* _Problem to work on_
Of the entries below, return exactly those lines that fall between the one containing "verts=[v for v" and the one containing "cutter.hide_render = True", the two end lines included.

* _Dataset excerpts_
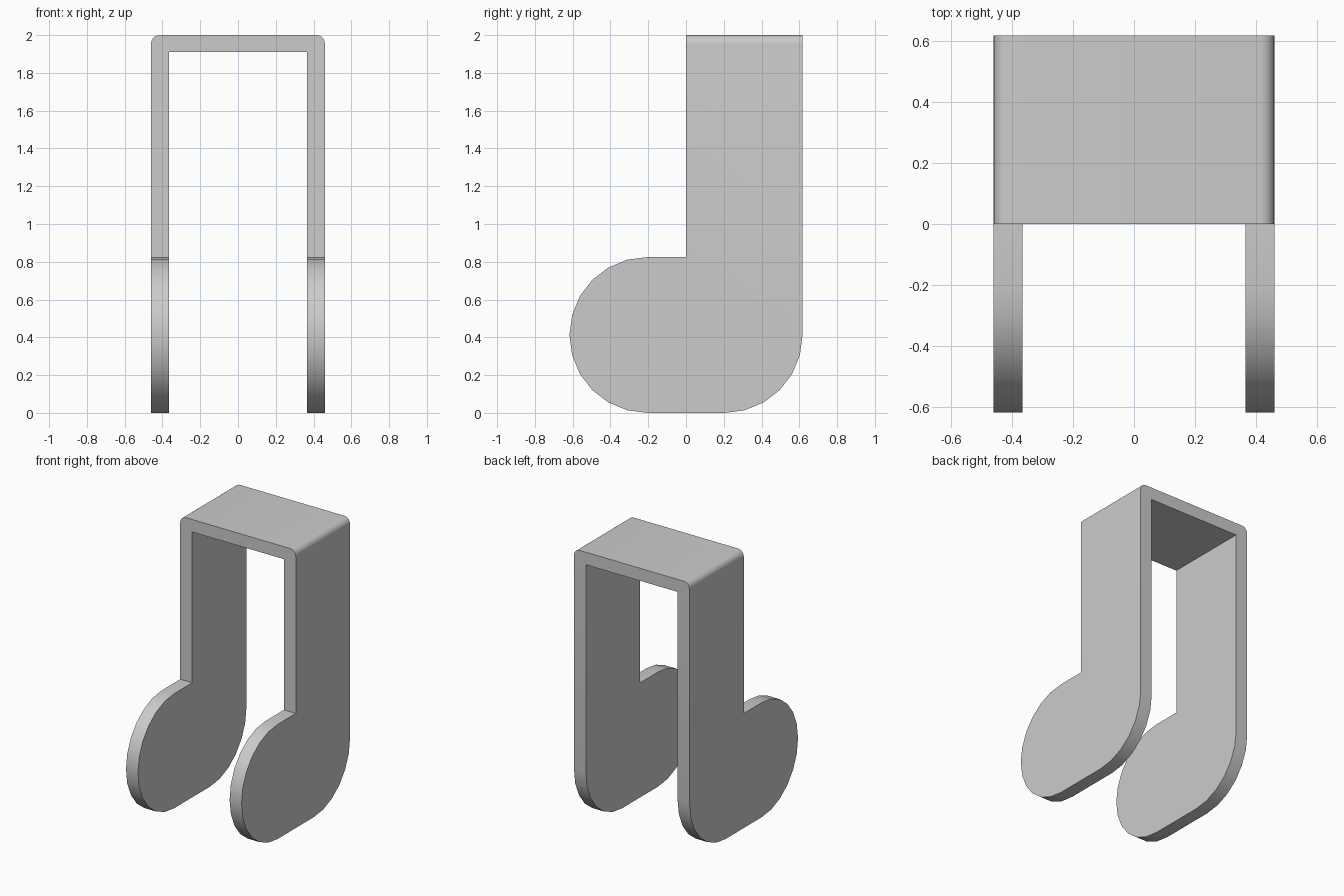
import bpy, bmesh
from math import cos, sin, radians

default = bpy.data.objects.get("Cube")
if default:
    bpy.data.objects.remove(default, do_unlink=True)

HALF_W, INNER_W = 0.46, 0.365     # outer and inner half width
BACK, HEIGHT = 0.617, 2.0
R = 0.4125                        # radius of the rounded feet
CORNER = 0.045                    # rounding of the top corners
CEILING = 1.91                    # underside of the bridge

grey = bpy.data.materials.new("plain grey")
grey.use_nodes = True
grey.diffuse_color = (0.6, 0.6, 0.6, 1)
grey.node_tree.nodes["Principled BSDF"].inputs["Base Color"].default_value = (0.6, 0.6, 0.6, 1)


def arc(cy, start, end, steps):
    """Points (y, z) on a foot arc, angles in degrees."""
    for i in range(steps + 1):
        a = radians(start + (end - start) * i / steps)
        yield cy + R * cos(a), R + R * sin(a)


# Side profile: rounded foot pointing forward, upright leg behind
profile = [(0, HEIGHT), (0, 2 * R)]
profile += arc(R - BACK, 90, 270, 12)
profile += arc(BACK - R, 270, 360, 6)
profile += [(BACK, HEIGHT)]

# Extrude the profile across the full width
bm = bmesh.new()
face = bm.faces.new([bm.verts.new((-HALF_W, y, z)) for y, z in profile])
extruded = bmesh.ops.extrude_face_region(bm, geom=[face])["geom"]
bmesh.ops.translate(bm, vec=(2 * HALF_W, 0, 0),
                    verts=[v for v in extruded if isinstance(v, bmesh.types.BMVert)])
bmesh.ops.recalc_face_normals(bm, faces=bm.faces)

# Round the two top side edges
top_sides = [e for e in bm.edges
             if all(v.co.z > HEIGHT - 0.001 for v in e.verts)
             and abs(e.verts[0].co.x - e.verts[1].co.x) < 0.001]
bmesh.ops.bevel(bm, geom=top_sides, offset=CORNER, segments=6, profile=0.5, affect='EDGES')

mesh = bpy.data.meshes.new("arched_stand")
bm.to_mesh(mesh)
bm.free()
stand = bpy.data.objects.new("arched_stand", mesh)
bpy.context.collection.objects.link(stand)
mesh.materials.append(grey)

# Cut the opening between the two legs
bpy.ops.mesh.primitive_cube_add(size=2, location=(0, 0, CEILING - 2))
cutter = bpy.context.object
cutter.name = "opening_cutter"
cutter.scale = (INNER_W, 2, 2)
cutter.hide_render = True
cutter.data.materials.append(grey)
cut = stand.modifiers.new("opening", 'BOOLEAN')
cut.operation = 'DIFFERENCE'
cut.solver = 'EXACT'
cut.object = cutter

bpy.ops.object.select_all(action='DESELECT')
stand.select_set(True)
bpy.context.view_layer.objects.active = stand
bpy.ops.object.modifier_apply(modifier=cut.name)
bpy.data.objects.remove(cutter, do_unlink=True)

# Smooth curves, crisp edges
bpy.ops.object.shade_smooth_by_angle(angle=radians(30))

* _Response_
                    verts=[v for v in extruded if isinstance(v, bmesh.types.BMVert)])
bmesh.ops.recalc_face_normals(bm, faces=bm.faces)

# Round the two top side edges
top_sides = [e for e in bm.edges
             if all(v.co.z > HEIGHT - 0.001 for v in e.verts)
             and abs(e.verts[0].co.x - e.verts[1].co.x) < 0.001]
bmesh.ops.bevel(bm, geom=top_sides, offset=CORNER, segments=6, profile=0.5, affect='EDGES')

mesh = bpy.data.meshes.new("arched_stand")
bm.to_mesh(mesh)
bm.free()
stand = bpy.data.objects.new("arched_stand", mesh)
bpy.context.collection.objects.link(stand)
mesh.materials.append(grey)

# Cut the opening between the two legs
bpy.ops.mesh.primitive_cube_add(size=2, location=(0, 0, CEILING - 2))
cutter = bpy.context.object
cutter.name = "opening_cutter"
cutter.scale = (INNER_W, 2, 2)
cutter.hide_render = True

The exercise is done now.